Aggressive lowering of systolic BP reduces dementia risk
Significant reductions in the risk of mild cognitive impairment (MCI), and the combination of MCI andÂ dementia, have been shown for the first time through aggressive lowering of systolic blood pressure in new research results from the SPRINT MIND Study reported at the Alzheimerâ€™s Association International Conference in Chicago, USA, in July.
SPRINT is a randomised clinical trial that compared two strategies for managing hypertension in older adults: an intensive strategy with a systolic blood pressure goal of less than 120 mmHg versus a standard care strategy targeting a systolic blood pressure goal of less than 140 mmHg.Â Previously, SPRINT demonstrated that moreÂ intensive blood pressure control reduced the risk for cardiovascular morbidity and mortality.
Maria C. Carrillo, the Alzheimerâ€™s Association chief science officer, pointsÂ out that these results fit well with recent population data showing reductions in new cases of dementia in developed Western cultures.
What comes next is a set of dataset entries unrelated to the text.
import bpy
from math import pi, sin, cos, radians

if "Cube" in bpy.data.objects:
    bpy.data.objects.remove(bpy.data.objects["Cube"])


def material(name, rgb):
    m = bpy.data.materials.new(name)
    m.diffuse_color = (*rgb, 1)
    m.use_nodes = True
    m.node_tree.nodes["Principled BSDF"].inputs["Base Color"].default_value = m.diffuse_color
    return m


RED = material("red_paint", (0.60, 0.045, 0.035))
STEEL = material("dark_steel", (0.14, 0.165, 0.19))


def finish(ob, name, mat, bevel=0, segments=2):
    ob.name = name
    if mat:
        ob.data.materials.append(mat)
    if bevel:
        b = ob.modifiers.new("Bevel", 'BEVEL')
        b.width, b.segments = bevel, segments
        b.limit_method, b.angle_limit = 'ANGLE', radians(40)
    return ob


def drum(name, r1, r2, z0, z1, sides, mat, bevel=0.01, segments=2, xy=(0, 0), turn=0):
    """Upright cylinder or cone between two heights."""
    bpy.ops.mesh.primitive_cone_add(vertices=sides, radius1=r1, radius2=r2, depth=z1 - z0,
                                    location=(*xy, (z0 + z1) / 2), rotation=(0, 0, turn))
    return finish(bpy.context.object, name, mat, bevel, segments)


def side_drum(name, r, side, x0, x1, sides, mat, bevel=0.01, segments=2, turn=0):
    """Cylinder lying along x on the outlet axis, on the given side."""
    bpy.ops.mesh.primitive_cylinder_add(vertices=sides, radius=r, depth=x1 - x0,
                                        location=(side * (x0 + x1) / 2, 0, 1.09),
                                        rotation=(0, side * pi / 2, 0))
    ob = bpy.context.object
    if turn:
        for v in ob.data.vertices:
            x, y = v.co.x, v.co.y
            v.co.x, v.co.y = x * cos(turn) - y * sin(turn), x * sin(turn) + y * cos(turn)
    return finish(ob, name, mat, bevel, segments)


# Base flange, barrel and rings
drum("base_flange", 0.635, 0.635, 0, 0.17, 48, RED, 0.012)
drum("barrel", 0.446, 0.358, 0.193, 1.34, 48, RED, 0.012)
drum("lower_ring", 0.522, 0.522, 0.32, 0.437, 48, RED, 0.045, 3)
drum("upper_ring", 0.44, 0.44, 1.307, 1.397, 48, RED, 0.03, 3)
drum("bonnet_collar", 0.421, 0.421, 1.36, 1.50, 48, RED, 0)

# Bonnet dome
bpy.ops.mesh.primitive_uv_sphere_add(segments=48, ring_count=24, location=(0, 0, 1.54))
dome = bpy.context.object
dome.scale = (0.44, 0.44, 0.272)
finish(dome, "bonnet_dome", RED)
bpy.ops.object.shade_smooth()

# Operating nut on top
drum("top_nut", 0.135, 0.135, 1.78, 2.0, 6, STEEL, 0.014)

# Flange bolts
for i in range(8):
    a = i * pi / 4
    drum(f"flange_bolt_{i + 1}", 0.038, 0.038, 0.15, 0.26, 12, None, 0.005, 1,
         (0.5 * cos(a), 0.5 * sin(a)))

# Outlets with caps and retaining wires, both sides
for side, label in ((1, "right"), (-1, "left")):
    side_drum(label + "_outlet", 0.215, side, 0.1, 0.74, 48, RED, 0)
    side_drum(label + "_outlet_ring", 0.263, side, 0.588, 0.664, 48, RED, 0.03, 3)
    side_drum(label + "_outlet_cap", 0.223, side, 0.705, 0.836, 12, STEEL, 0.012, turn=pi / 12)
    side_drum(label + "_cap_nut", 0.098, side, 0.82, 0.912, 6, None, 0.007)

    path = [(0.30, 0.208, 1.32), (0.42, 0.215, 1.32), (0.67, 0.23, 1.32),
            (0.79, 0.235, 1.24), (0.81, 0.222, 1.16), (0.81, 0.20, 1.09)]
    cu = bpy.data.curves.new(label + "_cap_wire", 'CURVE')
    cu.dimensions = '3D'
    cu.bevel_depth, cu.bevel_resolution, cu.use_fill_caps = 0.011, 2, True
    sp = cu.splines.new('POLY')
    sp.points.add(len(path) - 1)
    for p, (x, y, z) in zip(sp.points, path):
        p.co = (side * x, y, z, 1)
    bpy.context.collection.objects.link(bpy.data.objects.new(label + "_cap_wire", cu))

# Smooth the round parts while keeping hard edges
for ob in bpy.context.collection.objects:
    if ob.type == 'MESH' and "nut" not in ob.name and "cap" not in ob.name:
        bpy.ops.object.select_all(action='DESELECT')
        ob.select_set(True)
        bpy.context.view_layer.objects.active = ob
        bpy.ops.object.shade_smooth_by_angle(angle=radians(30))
These lower rates of dementia may be occurring as these societies have begun to improve control of cardiovascular disease risk factors through medication management, reducing smoking, and greater awareness of healthy lifestyle.